Last week I commented on the sad state of patent effects on interface design work. Commenters to that entry pointed out that concerns over treble damages for willful infringement, concerns over having employees deposed in patent investigations, and the potential costs of infringement defenses all make it perfectly sensible for companies to shut people up in boxes of ignorance so there's no chance they might be exposed to patent information.
I seem to recall that the original purpose of patents, as written into the US Constitution, was to promote the progress of science. If someone can explain to me how forcing people to be ignorant of what's going on in their field of work promotes progress I'd be grateful. Because to me this is just exactly the opposite of the effects we ought to be getting. Paul Sherman, another professional in the user experience (UX) field, has a combination history and rant on his blog, talking about what this means for those of us who work particularly on the visible portions of software - the interfaces and interactions people have with them.
Now, because I don't particularly care for being shut up in an intellectual blank box, I want to talk about United States Patent Application 20070177803, Apple's Multi-Touch Gesture Dictionary patent application. If you don't want to read the full application, MacNN has a very good summary of many of the main claims and drawings.
Engadget, among others, has a snippy view of the application, claiming that Apple's motivation is to "own" this form of keyboard-less interaction with devices. In particular this patent appears not to be about a specific dictionary or language - which are generally regarded as unpatentable - but rather about software and methods for using a large gesture dictionary and allowing meanings to be assigned in context-sensitive ways to different gestures in the dictionary. The application is laden with phrases like "for example" and "in one embodiment" that seem to be attempting to separate the methods claimed in the patent from any particular implementation.
In addition, the patent application incorporates by reference eight other granted patents or applications in process. This particular application has garnered some attention but it doesn't seem to be unique - it seems to be part of a process of Apple generating IP in this area. As with many of these things, there's a large bucket of prior art and it's not clear what, if any, of that art will be considered relevant. To my knowledge, nobody has yet tried implementing what I would call a gesture dictionary service that can be drawn on by multiple applications; all the implementations I know of embed the gestural language directly.
So in summary, I think some of the people up in arms would do well to read the application carefully and not treat this one application as anything hugely different from what has been going on in the industry for at least the last 15 years.
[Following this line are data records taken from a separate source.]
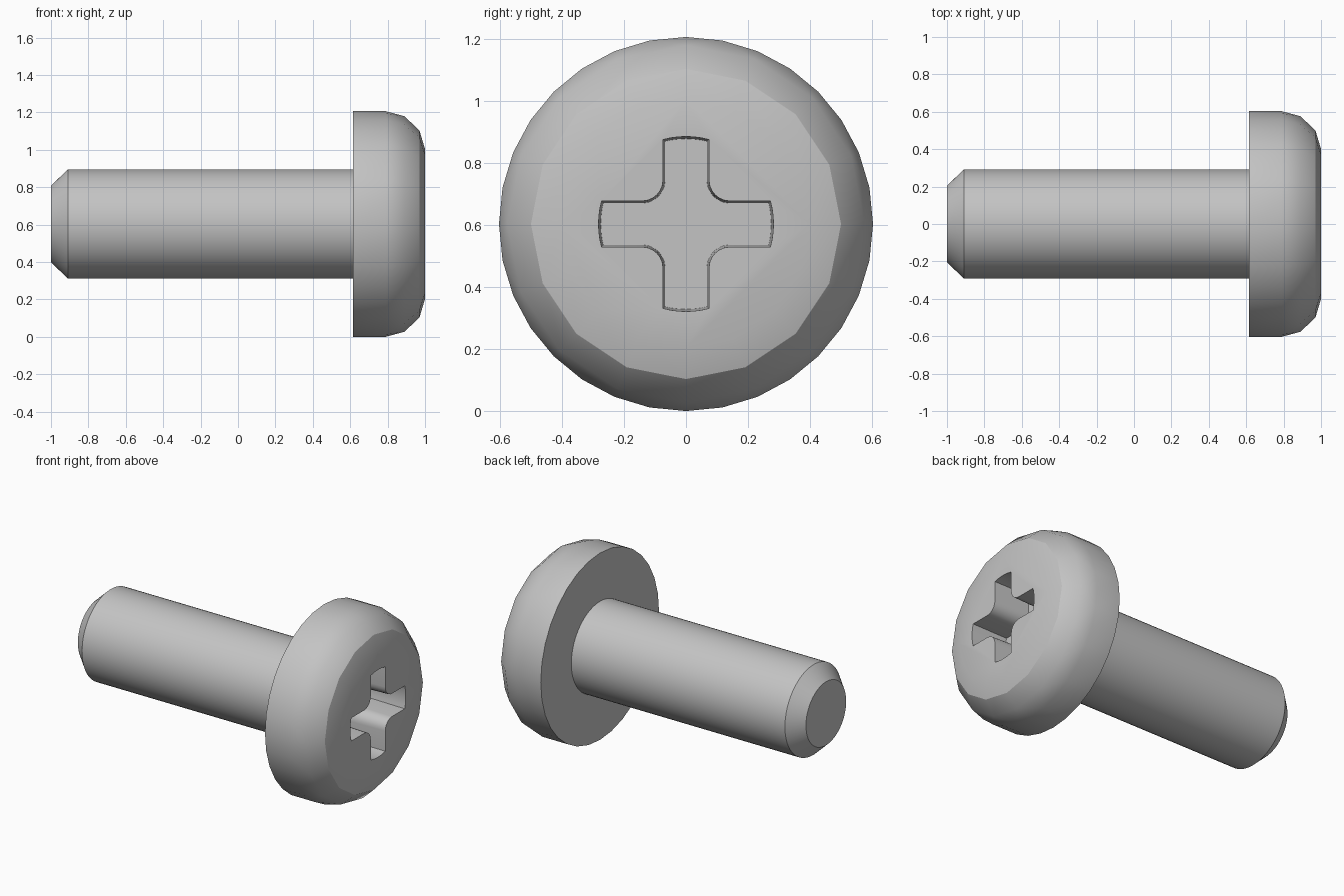
import bpy, bmesh, math

if "Cube" in bpy.data.objects:
    bpy.data.objects.remove(bpy.data.objects["Cube"], do_unlink=True)

AXIS_Z = 0.603  # height of the screw axis

steel = bpy.data.materials.new("grey steel")
steel.use_nodes = True
steel.diffuse_color = (0.55, 0.55, 0.55, 1)
steel.node_tree.nodes["Principled BSDF"].inputs["Base Color"].default_value = (0.55, 0.55, 0.55, 1)


def finish(bm, name):
    bmesh.ops.recalc_face_normals(bm, faces=bm.faces)
    mesh = bpy.data.meshes.new(name)
    bm.to_mesh(mesh)
    bm.free()
    mesh.materials.append(steel)
    obj = bpy.data.objects.new(name, mesh)
    bpy.context.collection.objects.link(obj)
    return obj


def activate(obj):
    bpy.ops.object.select_all(action='DESELECT')
    obj.select_set(True)
    bpy.context.view_layer.objects.active = obj


def smooth(obj):
    activate(obj)
    bpy.ops.object.shade_smooth_by_angle(angle=math.radians(30))


def loft(name, loops):
    """Skin a row of closed loops; a loop may have half the points of the one before."""
    bm = bmesh.new()
    rings = [[bm.verts.new(p) for p in loop] for loop in loops]
    for a, b in zip(rings, rings[1:]):
        n, m = len(a), len(b)
        for i in range(m):
            j = (i + 1) % m
            if n == m:
                bm.faces.new((a[i], a[j], b[j], b[i]))
            else:
                mid, end = a[2 * i + 1], a[(2 * i + 2) % n]
                bm.faces.new((a[2 * i], mid, b[i]))
                bm.faces.new((mid, b[j], b[i]))
                bm.faces.new((mid, end, b[j]))
    bm.faces.new(rings[0])
    bm.faces.new(rings[-1])
    return finish(bm, name)


def ring(x, r, n):
    return [(x, r * math.sin(2 * math.pi * i / n), AXIS_Z + r * math.cos(2 * math.pi * i / n))
            for i in range(n)]


def cross(x, half, reach, fillet):
    """Cross outline with rounded arm ends and filleted inner corners."""
    pts = []
    spread = math.asin(half / reach)
    for k in range(4):
        quarter = k * math.pi / 2
        local = [(reach * math.cos(t), reach * math.sin(t))
                 for t in (spread * s / 3 for s in range(-3, 4))]
        c = half + fillet
        for s in range(7):
            t = -math.pi / 2 - s * math.pi / 12
            local.append((c + fillet * math.cos(t), c + fillet * math.sin(t)))
        for u, v in local:
            pts.append((x, u * math.cos(quarter) - v * math.sin(quarter),
                        AXIS_Z + u * math.sin(quarter) + v * math.cos(quarter)))
    return pts


# Shaft with a chamfered tip
smooth(loft("shaft", [ring(-1, 0.205, 64), ring(-0.91, 0.291, 64), ring(0.615, 0.291, 64)]))

# Pan head: round rim easing into a coarser faceted dome
head = loft("head", [ring(0.615, 0.603, 32), ring(0.79, 0.603, 32), ring(0.89, 0.576, 16),
                     ring(0.97, 0.50, 16), ring(1.0, 0.40, 16)])

# Slightly tapered cross recess cut into the head
slope = 0.007 / 0.25
cutter = loft("recess_cutter", [cross(0.75, 0.067, 0.275, 0.075),
                                cross(1.05, 0.067 + 0.3 * slope, 0.275 + 0.3 * slope, 0.075 - 0.3 * slope)])
cutter.hide_render = True
cut = head.modifiers.new("recess", 'BOOLEAN')
cut.operation = 'DIFFERENCE'
cut.solver = 'EXACT'
cut.object = cutter
activate(head)
bpy.ops.object.modifier_apply(modifier=cut.name)
bpy.data.objects.remove(cutter, do_unlink=True)
smooth(head)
(Full disclosure: I did my Master's Thesis some years ago in the area of coverbal natural gesture, and studied a bit about gesture languages at that time.)